It depends on the context and the brand. Sometimes translation and fusion words can confuse the audience if not thought cleverly. But, it might also evoke curiosity - leading the consumer to look for further information on it. For some brands targeting masses, playing with words is normal but they are always supported by strong visuals that are self-explanatory. Here the point in consideration is getting the cultural context right in the communication. Use of imagery/ symbol is a great way of communicating with the consumers, as they can relate more to imagery than with language.
The biggest challenge for a national brand when going local with the ad campaign is understanding the audience and listening to them. Today, competition between brands is not purely limited to 2 or 3 national players. Local players are bucking the trend as they have a better advantage of being closer to their target audience. For instance, wedding jewellery in India is embedded with traditional values and local tastes. Our challenge was to build a strong communication to position Tanishq as a wedding jewellery brand for every Indian bride. Our Vivaah ad campaign revolves around a language neutral universally appealing father-daughter insight. We have also showcased regional wedding Jewellery for every Indian community. A 360 degree media plan coupled with relevant tie-ups and partnerships has helped establish a strong association with wedding category. As a national Jewellery brand, we play to our strengths and communicate to both brides and their parents through localised communication mix without changing our core brand ethos. We believe in being a global brand that acts local- a local global brand.
Keeping brand communication relevant in a multi-lingual ecosystem

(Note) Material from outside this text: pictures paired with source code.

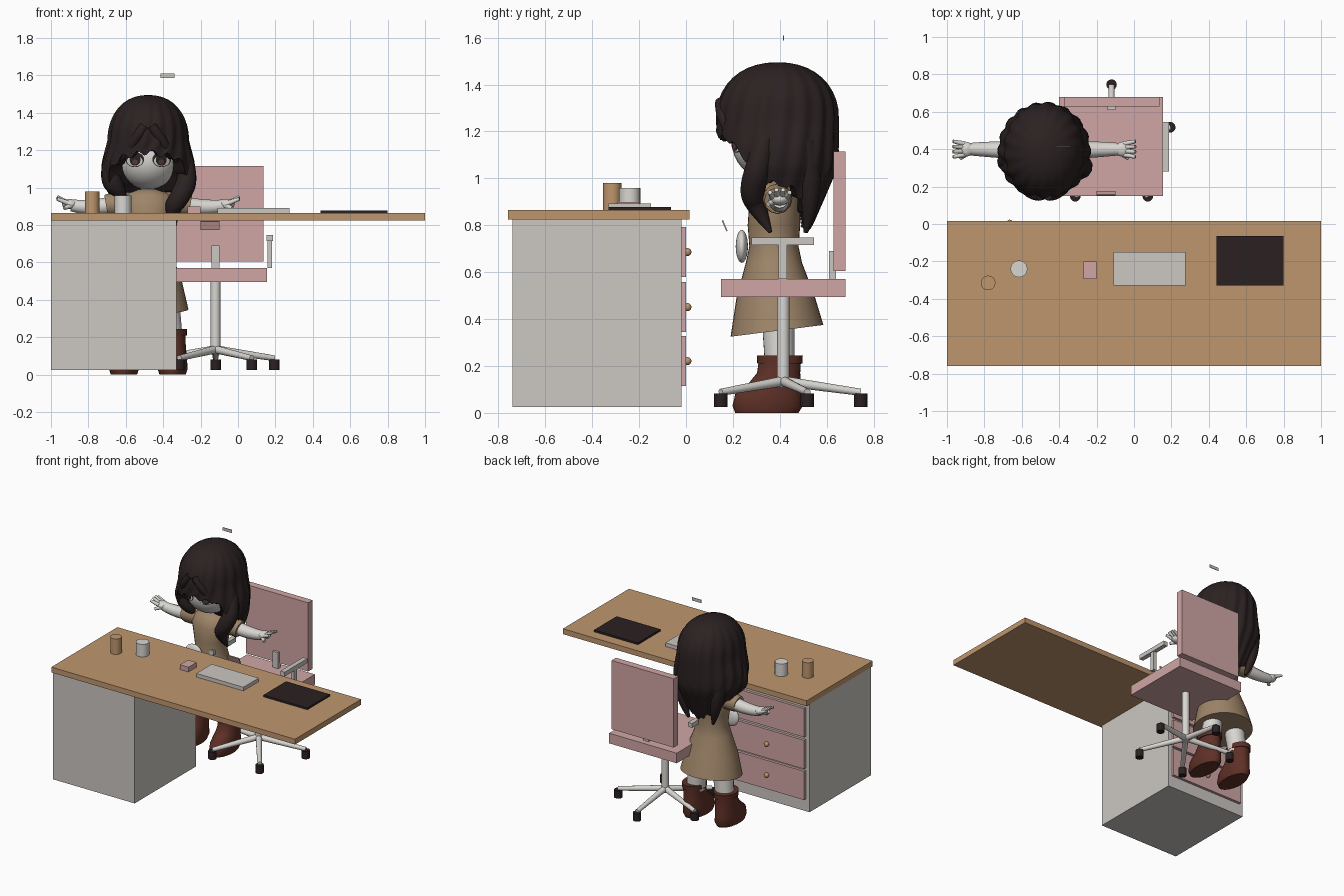
import bpy, bmesh, math
from mathutils import Vector, Matrix

if "Cube" in bpy.data.objects:
    bpy.data.objects.remove(bpy.data.objects["Cube"])


def material(name, *srgb):
    lin = [((c + 0.055) / 1.055) ** 2.4 for c in srgb] + [1]
    m = bpy.data.materials.new(name)
    m.use_nodes = True
    m.diffuse_color = lin
    m.node_tree.nodes["Principled BSDF"].inputs["Base Color"].default_value = lin
    return m


WOOD = material("wood", .75, .59, .43)
GREY = material("warm_grey", .80, .78, .76)
PINK = material("dusty_pink", .82, .65, .65)
DARK = material("dark_brown", .17, .13, .13)
DRESS = material("khaki", .62, .52, .41)
BOOT = material("boot_brown", .37, .19, .15)
SKIN = material("pale_skin", .85, .84, .82)
IRIS = material("eye_brown", .33, .25, .23)


def finish(name, mesh, mat, smooth=True):
    mesh.materials.clear()
    mesh.materials.append(mat)
    ob = bpy.data.objects.new(name, mesh)
    bpy.context.collection.objects.link(ob)
    if smooth:
        bpy.ops.object.select_all(action='DESELECT')
        ob.select_set(True)
        bpy.context.view_layer.objects.active = ob
        bpy.ops.object.shade_smooth_by_angle(angle=math.radians(45))
    return ob


def from_bm(name, bm, mat, smooth=True):
    bmesh.ops.recalc_face_normals(bm, faces=bm.faces)
    mesh = bpy.data.meshes.new(name)
    bm.to_mesh(mesh)
    bm.free()
    return finish(name, mesh, mat, smooth)


def box(name, xs, ys, zs, mat, tilt=0):
    size = [b - a for a, b in (xs, ys, zs)]
    mid = [(a + b) / 2 for a, b in (xs, ys, zs)]
    bm = bmesh.new()
    bmesh.ops.create_cube(bm, size=1, matrix=Matrix.Translation(mid)
                          @ Matrix.Rotation(tilt, 4, 'X') @ Matrix.Diagonal((*size, 1)))
    return from_bm(name, bm, mat, False)


def cylinder(name, x, y, z0, z1, r, mat):
    bm = bmesh.new()
    bmesh.ops.create_cone(bm, cap_ends=True, segments=24, radius1=r, radius2=r, depth=z1 - z0,
                          matrix=Matrix.Translation((x, y, (z0 + z1) / 2)))
    return from_bm(name, bm, mat)


def ball(name, mid, radii, mat):
    bm = bmesh.new()
    bmesh.ops.create_uvsphere(bm, u_segments=32, v_segments=18, radius=1,
                              matrix=Matrix.Translation(mid) @ Matrix.Diagonal((*radii, 1)))
    return from_bm(name, bm, mat)


def skin_rings(name, rings, mat):
    """Bridge equal rings of points and cap both ends."""
    bm = bmesh.new()
    rows = [[bm.verts.new(p) for p in ring] for ring in rings]
    n = len(rows[0])
    for a, b in zip(rows, rows[1:]):
        for i in range(n):
            j = (i + 1) % n
            bm.faces.new((a[i], a[j], b[j], b[i]))
    bm.faces.new(rows[0])
    bm.faces.new(rows[-1])
    return from_bm(name, bm, mat)


def loft(name, x, rows, mat, n=32):
    """Rows are (z, centre y, x radius, y radius, slope along y)."""
    rings = []
    for z, cy, rx, ry, slope in rows:
        angles = [math.tau * i / n for i in range(n)]
        rings.append([(x + rx * math.cos(a), cy + ry * math.sin(a),
                       z + slope * math.sin(a)) for a in angles])
    return skin_rings(name, rings, mat)


def tube(name, points, mat):
    """Tapered tube through (x, y, z, radius) points."""
    cu = bpy.data.curves.new(name, 'CURVE')
    cu.dimensions = '3D'
    cu.bevel_depth = 1
    cu.bevel_resolution = 4
    cu.use_fill_caps = True
    sp = cu.splines.new('NURBS')
    sp.points.add(len(points) - 1)
    for p, (x, y, z, r) in zip(sp.points, points):
        p.co = (x, y, z, 1)
        p.radius = r
    sp.order_u = min(3, len(points))
    sp.use_endpoint_u = True
    sp.resolution_u = 8
    tmp = bpy.data.objects.new(name + "_path", cu)
    bpy.context.collection.objects.link(tmp)
    dg = bpy.context.evaluated_depsgraph_get()
    mesh = bpy.data.meshes.new_from_object(tmp.evaluated_get(dg))
    bpy.data.objects.remove(tmp)
    return finish(name, mesh, mat)


# Desk with drawers
box("desk_top", (-1, 1), (-.76, .015), (.825, .865), WOOD)
box("desk_cabinet", (-1, -.33), (-.74, -.02), (.025, .825), GREY)
for z in (.115, .345, .58):
    box("drawer_front", (-.97, -.36), (-.02, 0), (z, z + .213), PINK)
    ball("drawer_knob", (-.665, .006, z + .106), (.017, .017, .017), WOOD)

# Things on the desk
cylinder("tan_cup", -.78, -.315, .865, .98, .039, WOOD)
cylinder("pale_cup", -.615, -.24, .865, .958, .045, SKIN)
box("small_box", (-.27, -.2), (-.295, -.2), (.865, .9), PINK)
box("keyboard", (-.11, .275), (-.33, -.15), (.865, .892), GREY)
box("desk_pad", (.44, .8), (-.33, -.065), (.865, .879), DARK)

# Office chair
CX, CY = -.12, .415
box("chair_seat", (-.4, .155), (.15, .68), (.495, .57), PINK)
box("chair_back", (-.375, .135), (.628, .68), (.605, 1.115), PINK)
box("back_support", (CX - .022, CX + .022), (.61, .64), (.57, .69), GREY)
for x in (-.415, .17):
    box("arm_post", (x - .012, x + .012), (.395, .43), (.57, .72), GREY)
    box("arm_pad", (x - .017, x + .017), (.28, .545), (.715, .747), GREY)
cylinder("chair_column", CX, CY, .11, .495, .026, SKIN)
for k in range(5):
    a = math.radians(90 + 72 * k)
    x, y = CX + .33 * math.cos(a), CY + .33 * math.sin(a)
    tube("chair_foot", [(CX, CY, .135, .022), (x, y, .088, .015)], SKIN)
    cylinder("caster", x, y, .025, .082, .028, DARK)

# Small loose plates
box("loose_plate", (-.2, -.1), (.162, .168), (.773, .823), PINK, .4)
box("floating_plate", (-.415, -.34), (.413, .417), (1.587, 1.61), GREY)

# Girl: dress and limbs
X = -.48
loft("dress", X, [(.35, .388, .215, .198, .025), (.5, .38, .18, .165, .01), (.64, .375, .13, .12, 0),
                  (.71, .375, .108, .105, 0), (.8, .375, .12, .112, 0), (.9, .38, .145, .11, 0),
                  (.96, .39, .125, .095, 0), (.99, .39, .06, .06, 0)], DRESS)
ball("waist_pouch", (-.53, .238, .71), (.07, .026, .07), SKIN)
cylinder("neck", X, .385, .95, 1.04, .05, SKIN)
for s in (-1, 1):
    foot = X + s * .13
    tube("leg", [(X + s * .085, .39, .5, .075), (X + s * .12, .4, .2, .065)], SKIN)
    loft("boot", foot, [(0, .345, .07, .135, 0), (.03, .348, .08, .15, 0), (.08, .352, .078, .142, 0),
                        (.13, .38, .073, .11, 0), (.17, .395, .07, .092, 0),
                        (.22, .4, .07, .09, 0)], BOOT)
    loft("boot_cuff", foot, [(.21, .4, .076, .096, 0), (.245, .4, .077, .098, 0)], BOOT)
    tube("sleeve", [(X + s * .09, .39, .915, .06), (X + s * .17, .39, .915, .07),
                    (X + s * .225, .39, .905, .056)], DRESS)
    tube("arm", [(X + s * .18, .395, .91, .046), (X + s * .3, .4, .885, .043),
                 (X + s * .41, .4, .905, .032)], SKIN)
    ball("palm", (X + s * .42, .4, .912), (.042, .04, .027), SKIN)
    for d in (-.042, -.014, .014, .042):
        tube("finger", [(X + s * .43, .4 + d * .7, .918, .014),
                        (X + s * .488, .4 + d, .957 - abs(d) * .4, .009)], SKIN)
    tube("thumb", [(X + s * .41, .38, .905, .015), (X + s * .45, .35, .89, .01)], SKIN)

# Head and eyes
HEAD, RADII = Vector((X, .37, 1.15)), (.168, .174, .16)
ball("head", HEAD, RADII, SKIN)


def face_disc(name, dx, dz, rx, rz, lift, mat):
    """Thin disc that follows the front of the head."""
    def on_face(x, z):
        d = math.sqrt(max(0, 1 - (x / RADII[0]) ** 2 - (z / RADII[2]) ** 2))
        return HEAD + Vector((x, -RADII[1] * d - lift, z))
    rings = [[on_face(dx + f * rx * math.cos(a), dz + f * rz * math.sin(a))
              for a in [math.tau * i / 24 for i in range(24)]] for f in (1, .6, .2)]
    return skin_rings(name, rings, mat)


for s in (-1, 1):
    face_disc("eye_outline", s * .072, 0, .05, .04, .003, DARK)
    face_disc("eye_white", s * .072, -.008, .042, .028, .005, SKIN)
    face_disc("iris", s * .07, -.002, .029, .031, .007, DARK)
    face_disc("iris_glow", s * .07, -.013, .016, .013, .009, IRIS)

# Hair shell whose hem depends on the angle from the front
HEM = [(0, 1.19), (40, 1.16), (58, 1.08), (72, .99), (110, .95), (140, .85), (180, .79)]


def hem(deg):
    for (a, za), (b, zb) in zip(HEM, HEM[1:]):
        if deg <= b:
            return za + (zb - za) * (deg - a) / (b - a)
    return HEM[-1][1]


def hair_point(a, t):
    deg = abs(math.degrees(a))
    wave = math.sin(18 * a + 3 * t)
    if t <= 1:
        f = math.sin(t * math.pi / 2) ** .9
        z, wide = 1.25 + .245 * math.cos(t * math.pi / 2) ** .9, .215
    else:
        s = min(t - 1, 1)
        z = 1.25 + (hem(deg) + .015 * wave - 1.25) * s
        f = 1 - max(0, 1.05 - z) * 1.7
        wide = .215 + .03 * min(1, (1.25 - z) / .12)
        if t > 2:
            f *= .72
            z += .01
    f *= 1 + .022 * wave * min(1, t)
    return (X + wide * f * math.sin(a), .39 - .258 * f * math.cos(a), z)


turns = [-math.pi + math.tau * i / 144 for i in range(144)]
steps = [.03] + [k / 10 for k in range(1, 21)] + [2.1]
skin_rings("hair", [[hair_point(a, t) for a in turns] for t in steps], DARK)

# Loose locks of hair
tube("left_front_lock", [(-.29, .34, 1.18, .04), (-.26, .31, 1.06, .055), (-.31, .28, .95, .055),
                         (-.36, .3, .88, .045), (-.34, .36, .77, .008)], DARK)
tube("right_front_lock", [(-.67, .34, 1.18, .04), (-.69, .33, 1.06, .06), (-.64, .34, .98, .045),
                          (-.6, .36, .94, .01)], DARK)
for s in (-1, 1):
    tube("back_lock", [(X + s * .15, .5, 1.15, .06), (X + s * .16, .55, .95, .055),
                       (X + s * .1, .51, .77, .01)], DARK)
    tube("fringe_lock", [(X + s * .02, .15, 1.33, .025), (X + s * .08, .15, 1.24, .035),
                         (X + s * .15, .23, 1.14, .01)], DARK)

At Tanishq, the regional audience is our primary target group. While keeping the values of the brand – purity, transparency and trust at the heart of what we communicate, our outreach changes from market to market. We understand the local nuances – what they eat, wear, festivals they celebrate and further choose our mediums and media carefully – print, television, radio accordingly. Brands to have a deeper understanding of customers they serve in each market in a multi-lingual ecosystem.